Food Lion remodeling, pandemic fuel Greencastle distribution center jobs
The remodeling of more than 100 Food Lion grocery stores in five states, the opening of 20 more and the pandemic surge in demand for groceries are fueling a hiring push at ADUSA Distribution LLC's facility on Commerce Avenue in Antrim Township.
Two hundred employees have been hired in the past four months and 100 more are needed, according to a news release from Ahold Delhaize USA, the retail group that owns Food Lion, Giant Food, The GIANT Company (GIANT and MARTIN'S), Hannaford and Stop & Shop. ADUSA Distribution LLC is its distribution company.
The 1.1-million-square-foot ADUSA Distribution facility in the Greencastle-Antrim Development Corp. industrial park serves Food Lion stores in Pennsylvania, Maryland, Virginia, West Virginia and Delaware, according to Mike Snavely, distribution center lead in Greencastle.
“The past year has been an unprecedented time for grocery,” Snavely said. “Each of our associates plays an invaluable role in ensuring local families have access to the food and other products they need. Every day, we believe our associates are superheroes and this is true now more than ever. We’re excited to welcome 100 new associates into our ADUSA Distribution family, where we not only offer competitive compensation and benefits, but also a culture of care and the opportunity to grow a career.”
Positions include drivers, selectors, sanitation workers, fork lift drivers and a facilities maintenance manager. The goal is 670 employees to handle the increase in volume, Snavely said. More information about the jobs is available at adusadistributionjobs.com.
The facility's volume is up 25 percent due to 112 remodeled and 20 new stores, as well as more people eating at home during the pandemic, Snavely said.
The site is a full-service distribution center, dealing with everything from dry goods, frozen foods and dairy items to health and beauty aids in both private store label and national brands.

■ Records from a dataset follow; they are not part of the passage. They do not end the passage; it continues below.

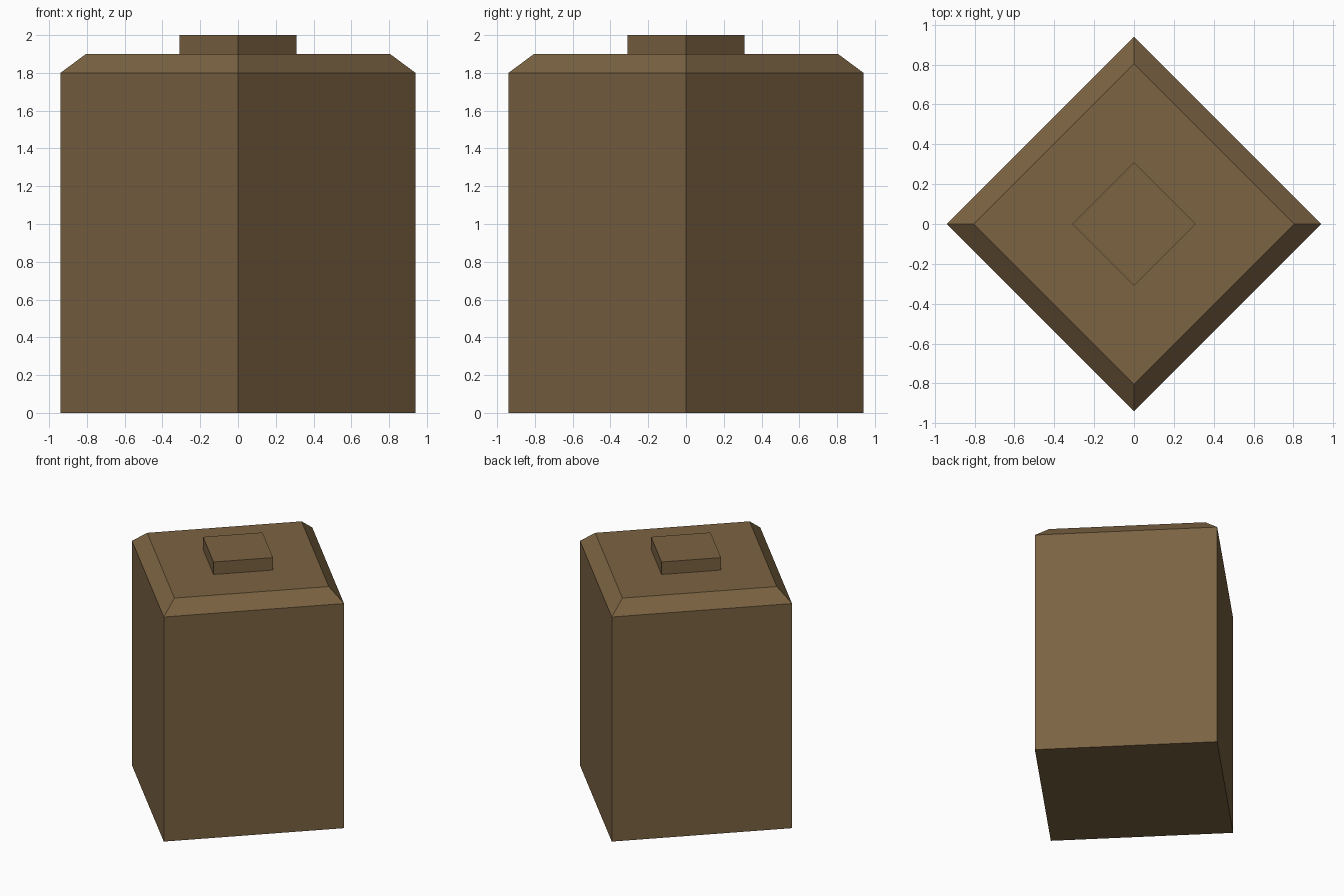
import bpy, bmesh, math

if "Cube" in bpy.data.objects:
    bpy.data.objects.remove(bpy.data.objects["Cube"])

wood = bpy.data.materials.new("brown")
wood.diffuse_color = (0.2, 0.125, 0.055, 1)
wood.use_nodes = True
wood.node_tree.nodes["Principled BSDF"].inputs["Base Color"].default_value = wood.diffuse_color


def square_lathe(name, rings, close_bottom):
    """Stack diamond-shaped rings of (radius, height) and skin them."""
    bm = bmesh.new()
    loops = [[bm.verts.new((r * math.cos(i * math.pi / 2), r * math.sin(i * math.pi / 2), z))
              for i in range(4)] for r, z in rings]
    for low, high in zip(loops, loops[1:]):
        for i in range(4):
            j = (i + 1) % 4
            bm.faces.new((low[i], low[j], high[j], high[i]))
    bm.faces.new(loops[-1])
    if close_bottom:
        bm.faces.new(loops[0][::-1])
    mesh = bpy.data.meshes.new(name)
    bm.to_mesh(mesh)
    bm.free()
    mesh.materials.append(wood)
    obj = bpy.data.objects.new(name, mesh)
    bpy.context.collection.objects.link(obj)
    return obj


# Tall block with a sloped shoulder
square_lathe("body", [(0.94, 0), (0.94, 1.8), (0.805, 1.9)], True)
# Small raised cap resting on the flat top
square_lathe("cap", [(0.31, 1.9), (0.31, 2.0)], False)
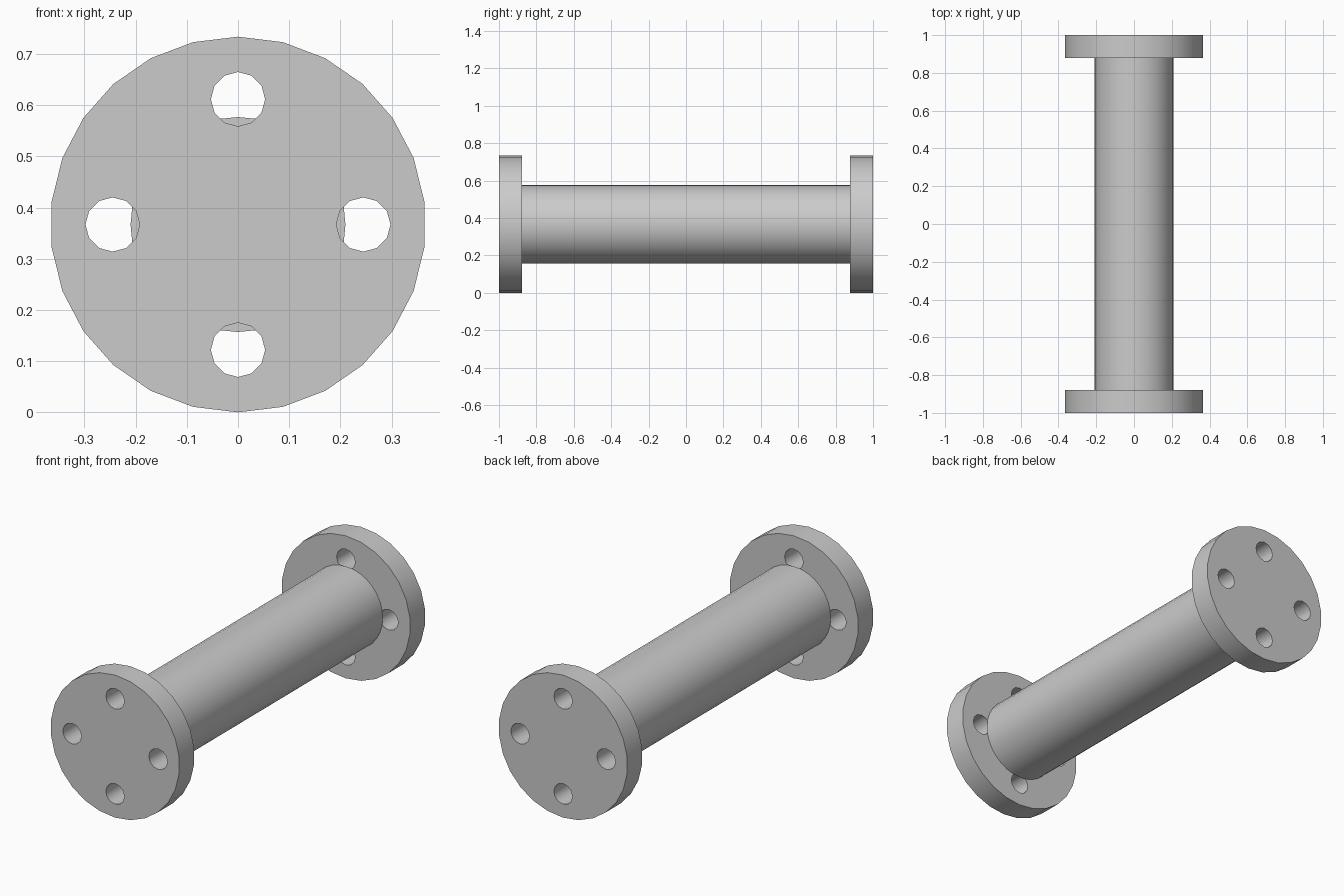
import bpy, bmesh, math
from mathutils import Vector

if "Cube" in bpy.data.objects:
    bpy.data.objects.remove(bpy.data.objects["Cube"])

FLANGE_R, TUBE_R, HOLE_R = 0.367, 0.21, 0.053
BOLT_R, THICK, HALF = 0.245, 0.122, 1.0

steel = bpy.data.materials.new("plain_grey")
steel.use_nodes = True
steel.diffuse_color = (0.6, 0.6, 0.6, 1)
steel.node_tree.nodes["Principled BSDF"].inputs["Base Color"].default_value = (0.6, 0.6, 0.6, 1)


def ring(bm, cx, cz, radius, sides, y):
    """Closed loop of edges facing along y."""
    verts = []
    for i in range(sides):
        a = math.tau * i / sides
        verts.append(bm.verts.new((cx + radius * math.sin(a), y, cz + radius * math.cos(a))))
    return [bm.edges.new((verts[i - 1], verts[i])) for i in range(sides)]


def extruded_part(name, loops, y0, y1):
    """Fill the loops (outer outline plus holes) and extrude from y0 to y1."""
    bm = bmesh.new()
    edges = []
    for cx, cz, radius, sides in loops:
        edges += ring(bm, cx, cz, radius, sides, y0)
    bmesh.ops.triangle_fill(bm, edges=edges, use_beauty=True, normal=(0, -1, 0))
    out = bmesh.ops.extrude_face_region(bm, geom=bm.faces[:], use_keep_orig=True)
    moved = [g for g in out["geom"] if isinstance(g, bmesh.types.BMVert)]
    bmesh.ops.translate(bm, verts=moved, vec=Vector((0, y1 - y0, 0)))
    bmesh.ops.recalc_face_normals(bm, faces=bm.faces[:])
    mesh = bpy.data.meshes.new(name)
    bm.to_mesh(mesh)
    bm.free()
    mesh.materials.append(steel)
    mesh.shade_smooth()
    mesh.set_sharp_from_angle(angle=math.radians(40))
    obj = bpy.data.objects.new(name, mesh)
    bpy.context.collection.objects.link(obj)
    return obj


# Flange outline with four bolt holes
outline = [(0, FLANGE_R, FLANGE_R, 26)]
for k in range(4):
    a = k * math.pi / 2
    outline.append((BOLT_R * math.sin(a), FLANGE_R + BOLT_R * math.cos(a), HOLE_R, 12))

# End flanges and the tube between them
extruded_part("front_flange", outline, -HALF, -HALF + THICK)
extruded_part("back_flange", outline, HALF - THICK, HALF)
extruded_part("tube", [(0, FLANGE_R, TUBE_R, 32)], -HALF + THICK, HALF - THICK)
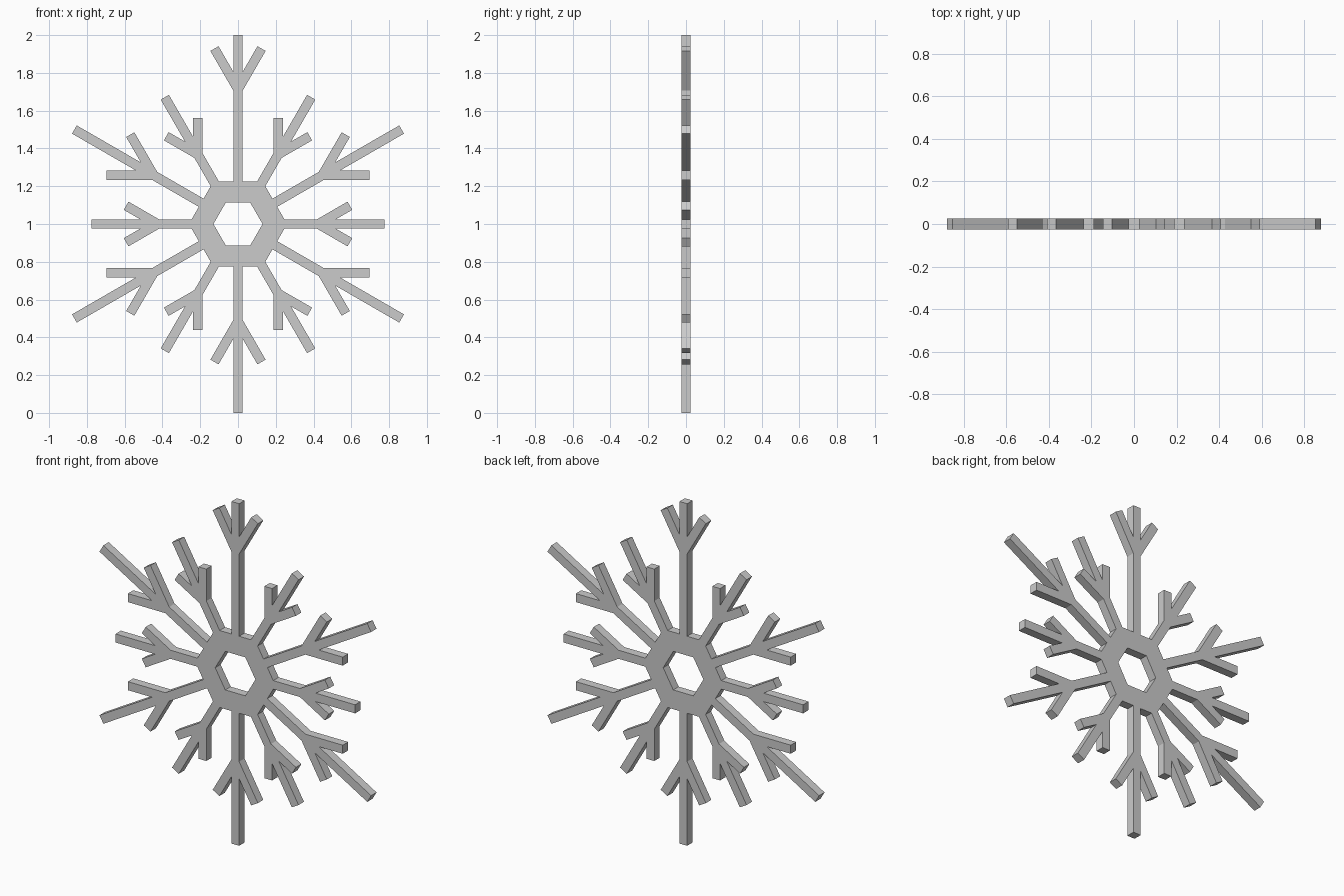
import bpy, bmesh, math
from mathutils import Vector

if "Cube" in bpy.data.objects:
    bpy.data.objects.remove(bpy.data.objects["Cube"])

W = 0.025          # half width of every bar, also half depth
HEX_OUT = 0.26     # corner radius of the hub
HEX_IN = 0.13      # corner radius of the hub hole
CENTER_Z = 1.0
C30 = math.cos(math.radians(30))
T15 = math.tan(math.radians(15))


def arm_profile(base, fork, branch, tip):
    """Outline of one forked arm pointing along +u, in counter-clockwise order."""
    end = fork + branch * C30
    side = [
        (base, W),
        (fork - W * T15, W),
        (end - W / 2, branch / 2 + W * C30),
        (end + W / 2, branch / 2 - W * C30),
        (fork + 2 * W * (1 + C30) * C30 + W / 2, W),
        (tip, W),
    ]
    return [(u, -v) for u, v in side] + side[::-1]


def place(u, v, angle):
    c, s = math.cos(angle), math.sin(angle)
    return Vector((u * c - v * s, -W, CENTER_Z + u * s + v * c))


# Outer outline: short arms on hub corners, long arms on hub flats
outline = []
for i in range(12):
    if i % 2 == 0:
        profile = arm_profile(HEX_OUT - W / math.sqrt(3), 0.425, 0.193, 0.775)
    else:
        fork = 0.713 if i == 3 else 0.515    # the top arm forks further out
        profile = arm_profile(HEX_OUT * C30, fork, 0.249, 1.0)
    outline += [place(u, v, math.radians(30 * i)) for u, v in profile]

# Hexagonal hole
hole = [place(HEX_IN, 0, math.radians(60 * i)) for i in range(6)]

# Fill between both loops and extrude to depth
bm = bmesh.new()
edges = []
for loop in (outline, hole):
    verts = [bm.verts.new(p) for p in loop]
    edges += [bm.edges.new((verts[k - 1], verts[k])) for k in range(len(verts))]
bmesh.ops.triangle_fill(bm, edges=edges, use_beauty=True, use_dissolve=False,
                        normal=(0, -1, 0))
ext = bmesh.ops.extrude_face_region(bm, geom=bm.faces[:], use_keep_orig=True)
bmesh.ops.translate(bm, vec=(0, 2 * W, 0),
                    verts=[g for g in ext["geom"] if isinstance(g, bmesh.types.BMVert)])
bmesh.ops.recalc_face_normals(bm, faces=bm.faces[:])

mesh = bpy.data.meshes.new("snowflake")
bm.to_mesh(mesh)
bm.free()
bpy.context.collection.objects.link(bpy.data.objects.new("snowflake", mesh))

Workers handle three million cases a week or 156 million annually, according to Snavely, who said a case typically includes 12 to 24 units.
The transportation fleet travels 33,000 miles a day or 12 million miles a year.
The Greencastle distribution center serves 154 Food Lion stores, including 112 that were part of the remodeling process that started five years ago.
A December news release from Food Lion marked the completion of a $212.5 million remodeling project at 112 stores, including Mercersburg and Hanover in south-central Pennsylvania.
“Nourishing our neighbors in the towns and cities we serve is core to everything we do, and we’re excited to welcome customers to their fresh, new Food Lion," Meg Ham, president of Food Lion, said in the news release. "Neighbors, many who have shopped in their local Food Lion for decades, are now able to enjoy a new grocery shopping experience through the significant investments in our stores, associates and communities."
The changes included expanded variety and assortment across all departments; more items in the “Local Goodness” section; expanded variety of craft beer and limited reserve wines, where available; more natural, organic and gluten-free items; a larger selection of fresh produce and meat; a wider variety of grab-and-go items and pre-sliced deli meats; a more efficient checkout process; new signs and groupings of like products; and additional safety equipment and protocols.
Snavely also highlighted the health and safety protocols at the distribution center, where there is "rigorous cleaning." Employees also must wear masks at all times while indoors and have daily health assessments and temperature checks.
He helped open the Greencastle facility, then known as the Food Lion Distribution Center, in May 1991, worked there until 1998 and returned in June 2020.
Snavely said the culture of the place and the dedication of the employees hasn't changed over the years.
"I'm very proud of who we have employed with us," Snavely said, adding the employees truly are superheroes who rolled up their sleeves and jumped in to help during the pandemic.